Getting started

conda env create -f environment.yml
conda activate nex
python -scene data/crest_demo -model_dir crest -http
tensorboard --logdir runs/


We provide environment.yml to help you setup a conda environment.

conda env create -f environment.yml


Shiny dataset

Download: Shiny dataset.

We provide 2 directories named shiny and shiny_extended.

  • shiny contains benchmark scenes used to report the scores in our paper.
  • shiny_extended contains additional challenging scenes used on our website project page and video

NeRF's real forward-facing dataset

Download: Undistorted front facing dataset

For real forward-facing dataset, NeRF is trained with the raw images, which may contain lens distortion. But we use the undistorted images provided by COLMAP.

However, you can try running other scenes from Local lightfield fusion (Eg. airplant) without any changes in the dataset files. In this case, the images are not automatically undistorted.

Deepview's spaces dataset

Download: Modified spaces dataset

We slightly modified the file structure of Spaces dataset in order to determine the plane placement and split train/test sets.

Using your own images.

Running NeX on your own images. You need to install COLMAP on your machine.

Then, put your images into a directory following this structure

|-- images
     | -- image_name1.jpg
     | -- image_name2.jpg

The training code will automatically prepare a scene for you. You may have to tune planes.txt to get better reconstruction (see dataset explaination)


Run with the paper's config

python -scene ${PATH_TO_SCENE} -model_dir ${MODEL_TO_SAVE_CHECKPOINT} -http

This implementation uses scikit-image to resize images during training by default. The results and scores in the paper are generated using OpenCV's resize function.
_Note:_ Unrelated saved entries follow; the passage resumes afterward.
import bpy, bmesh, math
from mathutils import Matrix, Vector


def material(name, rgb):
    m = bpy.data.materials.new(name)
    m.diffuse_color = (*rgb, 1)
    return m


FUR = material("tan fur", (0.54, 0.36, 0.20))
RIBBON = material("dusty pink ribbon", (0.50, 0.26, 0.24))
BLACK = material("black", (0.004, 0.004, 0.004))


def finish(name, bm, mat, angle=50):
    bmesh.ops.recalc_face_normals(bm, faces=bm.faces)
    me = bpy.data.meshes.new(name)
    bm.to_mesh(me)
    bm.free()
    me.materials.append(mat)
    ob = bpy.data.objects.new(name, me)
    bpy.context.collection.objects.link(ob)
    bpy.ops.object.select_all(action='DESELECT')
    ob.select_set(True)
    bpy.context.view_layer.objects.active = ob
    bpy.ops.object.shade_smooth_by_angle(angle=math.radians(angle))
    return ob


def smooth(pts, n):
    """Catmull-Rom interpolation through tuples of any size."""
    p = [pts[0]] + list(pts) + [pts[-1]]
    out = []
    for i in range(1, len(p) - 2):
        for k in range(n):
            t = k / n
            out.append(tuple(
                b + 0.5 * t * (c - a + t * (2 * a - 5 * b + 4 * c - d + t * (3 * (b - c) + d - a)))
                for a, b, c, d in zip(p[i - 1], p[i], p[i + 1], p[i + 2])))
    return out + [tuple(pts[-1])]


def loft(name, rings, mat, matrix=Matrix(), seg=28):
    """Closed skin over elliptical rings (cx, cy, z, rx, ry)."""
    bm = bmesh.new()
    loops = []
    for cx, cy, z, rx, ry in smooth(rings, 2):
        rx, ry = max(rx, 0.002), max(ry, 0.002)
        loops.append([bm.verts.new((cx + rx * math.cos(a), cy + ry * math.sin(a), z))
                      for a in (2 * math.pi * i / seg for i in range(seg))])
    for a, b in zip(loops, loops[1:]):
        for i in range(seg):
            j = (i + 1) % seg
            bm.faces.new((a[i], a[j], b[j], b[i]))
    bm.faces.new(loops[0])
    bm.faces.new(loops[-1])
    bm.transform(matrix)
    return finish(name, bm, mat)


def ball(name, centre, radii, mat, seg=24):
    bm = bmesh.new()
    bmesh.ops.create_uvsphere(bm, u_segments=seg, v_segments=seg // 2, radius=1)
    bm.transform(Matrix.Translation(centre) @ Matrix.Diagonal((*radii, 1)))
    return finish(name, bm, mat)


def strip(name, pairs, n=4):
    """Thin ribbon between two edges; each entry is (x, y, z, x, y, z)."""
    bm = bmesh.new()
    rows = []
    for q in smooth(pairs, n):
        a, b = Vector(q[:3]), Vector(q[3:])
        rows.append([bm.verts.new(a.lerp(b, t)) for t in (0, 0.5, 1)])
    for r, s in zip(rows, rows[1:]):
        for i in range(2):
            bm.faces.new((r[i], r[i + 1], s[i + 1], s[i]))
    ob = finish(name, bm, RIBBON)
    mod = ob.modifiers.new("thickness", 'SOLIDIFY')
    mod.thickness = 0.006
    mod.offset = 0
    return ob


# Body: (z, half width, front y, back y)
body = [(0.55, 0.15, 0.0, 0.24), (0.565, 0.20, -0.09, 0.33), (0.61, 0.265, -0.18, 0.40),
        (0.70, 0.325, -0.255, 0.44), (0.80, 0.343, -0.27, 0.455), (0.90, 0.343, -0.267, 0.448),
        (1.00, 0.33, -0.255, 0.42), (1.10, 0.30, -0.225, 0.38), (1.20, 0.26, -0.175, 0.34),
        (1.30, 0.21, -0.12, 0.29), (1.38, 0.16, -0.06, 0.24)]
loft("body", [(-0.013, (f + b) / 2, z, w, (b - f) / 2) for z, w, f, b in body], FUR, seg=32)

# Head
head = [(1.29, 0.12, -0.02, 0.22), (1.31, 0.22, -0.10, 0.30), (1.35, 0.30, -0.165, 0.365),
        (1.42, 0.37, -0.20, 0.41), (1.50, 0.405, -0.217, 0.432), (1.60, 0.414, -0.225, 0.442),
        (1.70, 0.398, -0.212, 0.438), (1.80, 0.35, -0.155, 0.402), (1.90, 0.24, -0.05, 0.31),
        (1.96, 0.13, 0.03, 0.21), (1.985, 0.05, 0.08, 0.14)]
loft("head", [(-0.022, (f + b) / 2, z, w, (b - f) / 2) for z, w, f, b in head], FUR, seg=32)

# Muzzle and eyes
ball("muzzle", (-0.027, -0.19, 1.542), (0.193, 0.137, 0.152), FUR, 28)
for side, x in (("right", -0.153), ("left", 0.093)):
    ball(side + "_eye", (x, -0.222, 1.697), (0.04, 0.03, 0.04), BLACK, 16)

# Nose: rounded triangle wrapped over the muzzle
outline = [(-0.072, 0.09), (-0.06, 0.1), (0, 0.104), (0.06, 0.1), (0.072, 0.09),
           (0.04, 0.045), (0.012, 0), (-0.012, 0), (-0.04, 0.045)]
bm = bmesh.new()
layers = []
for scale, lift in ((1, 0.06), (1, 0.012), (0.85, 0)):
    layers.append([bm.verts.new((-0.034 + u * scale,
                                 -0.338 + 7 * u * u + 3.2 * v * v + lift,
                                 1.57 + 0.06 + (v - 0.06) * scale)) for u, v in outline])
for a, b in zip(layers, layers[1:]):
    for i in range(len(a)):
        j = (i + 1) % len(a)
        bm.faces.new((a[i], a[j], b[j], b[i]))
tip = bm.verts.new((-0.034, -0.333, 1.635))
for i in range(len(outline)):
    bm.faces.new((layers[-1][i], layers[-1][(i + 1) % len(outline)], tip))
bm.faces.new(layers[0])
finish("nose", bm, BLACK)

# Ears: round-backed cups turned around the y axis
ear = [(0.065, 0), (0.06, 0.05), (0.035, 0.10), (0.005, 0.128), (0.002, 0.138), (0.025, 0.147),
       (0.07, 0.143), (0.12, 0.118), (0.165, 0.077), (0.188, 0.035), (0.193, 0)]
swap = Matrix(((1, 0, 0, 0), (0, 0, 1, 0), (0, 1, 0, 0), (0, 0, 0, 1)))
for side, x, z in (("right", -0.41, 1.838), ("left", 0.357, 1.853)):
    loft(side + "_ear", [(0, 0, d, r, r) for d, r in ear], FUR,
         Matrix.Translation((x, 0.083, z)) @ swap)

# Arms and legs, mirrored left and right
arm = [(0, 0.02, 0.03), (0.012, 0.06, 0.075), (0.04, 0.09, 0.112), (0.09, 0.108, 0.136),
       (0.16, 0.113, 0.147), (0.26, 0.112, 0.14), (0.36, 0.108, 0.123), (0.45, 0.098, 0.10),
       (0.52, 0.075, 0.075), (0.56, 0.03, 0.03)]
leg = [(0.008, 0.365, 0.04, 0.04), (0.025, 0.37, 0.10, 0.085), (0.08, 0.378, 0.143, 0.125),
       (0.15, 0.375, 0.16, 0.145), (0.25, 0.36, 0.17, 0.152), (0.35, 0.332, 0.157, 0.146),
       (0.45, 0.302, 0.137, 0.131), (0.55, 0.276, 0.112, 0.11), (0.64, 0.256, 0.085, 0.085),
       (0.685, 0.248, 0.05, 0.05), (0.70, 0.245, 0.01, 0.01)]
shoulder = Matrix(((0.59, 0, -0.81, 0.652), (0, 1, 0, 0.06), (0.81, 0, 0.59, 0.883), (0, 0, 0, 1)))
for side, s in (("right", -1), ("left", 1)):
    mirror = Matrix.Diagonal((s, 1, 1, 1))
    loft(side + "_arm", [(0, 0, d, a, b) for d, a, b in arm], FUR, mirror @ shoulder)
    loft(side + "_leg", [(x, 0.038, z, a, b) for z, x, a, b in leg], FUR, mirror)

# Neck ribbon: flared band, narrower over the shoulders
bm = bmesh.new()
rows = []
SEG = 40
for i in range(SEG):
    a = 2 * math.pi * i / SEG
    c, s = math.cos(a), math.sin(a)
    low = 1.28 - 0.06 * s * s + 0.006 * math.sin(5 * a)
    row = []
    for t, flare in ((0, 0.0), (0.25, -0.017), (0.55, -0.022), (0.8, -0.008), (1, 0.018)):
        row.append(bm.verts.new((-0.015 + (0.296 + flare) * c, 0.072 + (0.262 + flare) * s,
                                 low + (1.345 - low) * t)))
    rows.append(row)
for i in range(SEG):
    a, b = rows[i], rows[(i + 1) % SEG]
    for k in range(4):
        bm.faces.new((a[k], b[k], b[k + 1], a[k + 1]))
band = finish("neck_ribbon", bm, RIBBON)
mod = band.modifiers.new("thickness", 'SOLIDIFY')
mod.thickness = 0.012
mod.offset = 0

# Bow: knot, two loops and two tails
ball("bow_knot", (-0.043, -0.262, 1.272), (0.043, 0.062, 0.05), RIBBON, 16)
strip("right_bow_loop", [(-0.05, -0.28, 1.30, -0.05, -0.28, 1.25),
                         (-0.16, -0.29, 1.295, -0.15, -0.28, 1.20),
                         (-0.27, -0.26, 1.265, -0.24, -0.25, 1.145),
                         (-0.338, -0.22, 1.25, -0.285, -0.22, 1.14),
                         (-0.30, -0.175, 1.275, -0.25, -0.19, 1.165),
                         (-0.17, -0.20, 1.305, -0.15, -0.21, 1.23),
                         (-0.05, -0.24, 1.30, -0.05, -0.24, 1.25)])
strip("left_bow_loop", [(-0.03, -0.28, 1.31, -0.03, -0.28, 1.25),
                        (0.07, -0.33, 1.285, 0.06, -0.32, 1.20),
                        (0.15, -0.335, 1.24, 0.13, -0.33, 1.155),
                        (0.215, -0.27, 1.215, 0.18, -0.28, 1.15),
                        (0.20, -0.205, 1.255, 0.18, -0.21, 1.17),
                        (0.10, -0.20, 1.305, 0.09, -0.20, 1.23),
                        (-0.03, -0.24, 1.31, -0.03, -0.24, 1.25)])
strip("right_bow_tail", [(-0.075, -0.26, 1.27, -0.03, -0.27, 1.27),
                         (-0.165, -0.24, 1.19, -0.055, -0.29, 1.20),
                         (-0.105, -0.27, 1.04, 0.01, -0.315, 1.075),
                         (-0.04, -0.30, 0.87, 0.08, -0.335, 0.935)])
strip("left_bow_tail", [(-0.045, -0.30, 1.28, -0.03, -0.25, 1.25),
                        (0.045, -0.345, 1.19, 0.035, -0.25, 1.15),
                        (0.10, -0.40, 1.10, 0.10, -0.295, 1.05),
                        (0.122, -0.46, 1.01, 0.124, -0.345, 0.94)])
If you want the same behavior, please add -cv2resize argument.

Note that this code is tested on an Nvidia V100 32GB and 4x RTX 2080Ti GPU.

For a GPU/GPUs with less memory (e.g., a single RTX 2080Ti), you can run using the following command:

python -scene ${PATH_TO_SCENE} -model_dir ${MODEL_TO_SAVE_CHECKPOINT} -http -layers 12 -sublayers 6 -hidden 256

Note that when your GPU runs ouut of memeory, you can try reducing the number of layers, sublayers, and sampled rays.


To generate a WebGL viewer and a video result.

python -scene ${scene} -model_dir ${MODEL_TO_SAVE_CHECKPOINT} -predict -http

Video rendering

To generate a video that matches the real forward-facing rendering path, add -nice_llff argument, or -nice_shiny for shiny dataset


    author = {Wizadwongsa, Suttisak and Phongthawee, Pakkapon and Yenphraphai, Jiraphon and Suwajanakorn, Supasorn},
    title = {NeX: Real-time View Synthesis with Neural Basis Expansion},
    booktitle = {IEEE Conference on Computer Vision and Pattern Recognition (CVPR)}, 
    year = {2021},